Friday, May 12, 2006

My new TV uncle

Through sheer force of will, Terry Dietz has plowed his way through most of this season of Survivor. In shades of Tom Westman, New York fireman and Season 11 winner, Dietz has used old-guy endurance and old-guy intelligence to outwit the nitwits he's sharing the Panamanian island with. Although last night he was bested in immunity, his first such loss in that challenge, he's faced down any and all comers since the tribal merge and strode like a colossus among lesser men.
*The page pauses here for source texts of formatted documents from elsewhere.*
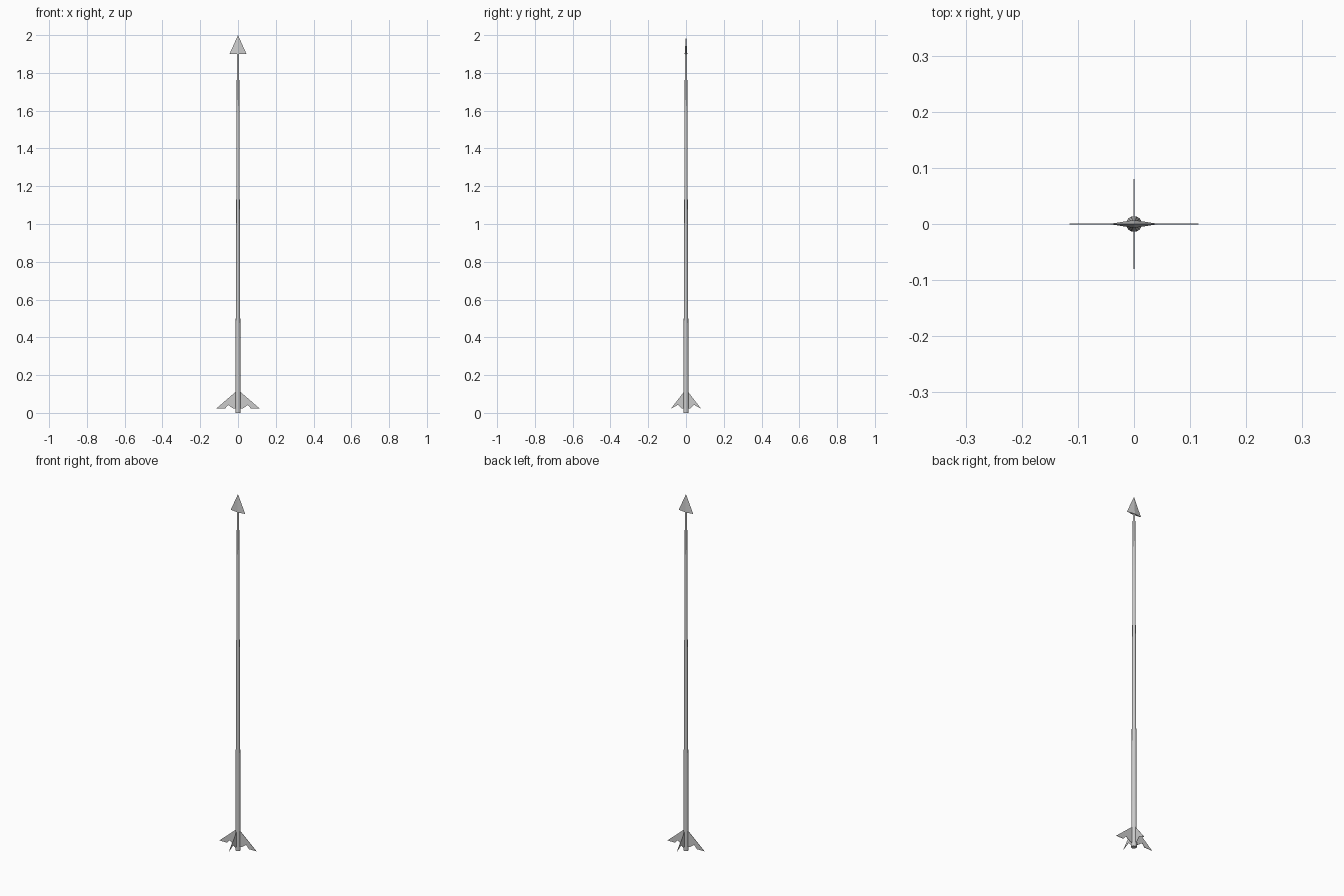
import bpy, bmesh, math
from mathutils import Vector

if "Cube" in bpy.data.objects:
    bpy.data.objects.remove(bpy.data.objects["Cube"])


def mesh_object(name, verts, faces):
    me = bpy.data.meshes.new(name)
    me.from_pydata(verts, [], faces)
    bm = bmesh.new()
    bm.from_mesh(me)
    bmesh.ops.recalc_face_normals(bm, faces=bm.faces)
    bm.to_mesh(me)
    bm.free()
    ob = bpy.data.objects.new(name, me)
    bpy.context.collection.objects.link(ob)
    return ob


# Tapered shaft
bpy.ops.mesh.primitive_cone_add(vertices=16, radius1=0.014, radius2=0.006,
                                depth=1.91, location=(0, 0, 0.955))
shaft = bpy.context.object
shaft.name = "shaft"
bpy.ops.object.shade_smooth_by_angle(angle=math.radians(40))

# Flat diamond-section head
w, t, base = 0.045, 0.007, 1.90
mesh_object("arrow_head",
            [(w, 0, base), (0, t, base), (-w, 0, base), (0, -t, base), (0, 0, 2.0)],
            [(0, 1, 2, 3), (0, 1, 4), (1, 2, 4), (2, 3, 4), (3, 0, 4)])


# Thin swept tail fin: outline in radius and height, turned to a direction
def fin(name, outline, angle, thick=0.002):
    out = Vector((math.cos(angle), math.sin(angle), 0))
    side = Vector((-out.y, out.x, 0)) * thick / 2
    pts = [out * r + Vector((0, 0, z)) for r, z in outline]
    n = len(pts)
    faces = [tuple(range(n)), tuple(range(2 * n - 1, n - 1, -1))]
    faces += [(i, (i + 1) % n, n + (i + 1) % n, n + i) for i in range(n)]
    return mesh_object(name, [p + side for p in pts] + [p - side for p in pts], faces)


wide = [(0.005, 0.115), (0.014, 0.11), (0.115, 0.023), (0.068, 0.023),
        (0.052, 0.042), (0.024, 0.022), (0.005, 0.022)]
narrow = [(0.005, 0.115), (0.012, 0.11), (0.08, 0.022),
          (0.042, 0.043), (0.022, 0.022), (0.005, 0.022)]

for i, (label, outline) in enumerate([("right", wide), ("back", narrow),
                                      ("left", wide), ("front", narrow)]):
    fin("tail_fin_" + label, outline, i * math.pi / 2)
Even though my original TV dad is still Tom Westman, I'd graciously allow TV uncle Dietz to throw the ball around with me, teach me how to ride a bicycle, change the oil in his TV car (which, appropriately enough, would be some big V8 with magged out tires and shiny rims, because uncles always have cooler autos than your own parents). Soon enough, my TV dad Westman would get angry at TV uncle Dietz over how he's "screwing his life" up, and if he'd "only give up the constant boozing -- for chrissakes, you stink like the goddamn sauce right now! And what is it -- 10 in the godddamn morning?" And my TV uncle would be saying, "Ah, go fuck yourself, Mister Fucking High Horse! Your going to lecture me on drinking just because you're fucking jealous that I didn't knock up that waitress and marry her on a lark! Don't get angry at me now you can't have fun anymore. I fucking told you to get rid of it, but NOOOO! You didn't listen." To which my TV dad would say, "You don't talk about my wife that way, asshole. Shut your fucking mouth before I kick all your fucking teeth in." TV uncle would retort, "Go the fuck ahead, Big Man. Just fucking try it." Within minutes, TV mom would be crying her eyes out, trying to stop TV dad from hitting TV uncle in the head with his balled-up fist. Soon enough, TV police officer would be called to the scene to fill out an incident report, wherein TV mom would suggest that TV uncle also has a "cocaine problem, too. He's up to three grams a day." All the while, TV me would be in my room, hiding behind my TV bedroom door, quietly sobbing in fear and sadness into the soft, wooly head of my TV teddy bear, the only real, safe friend I have.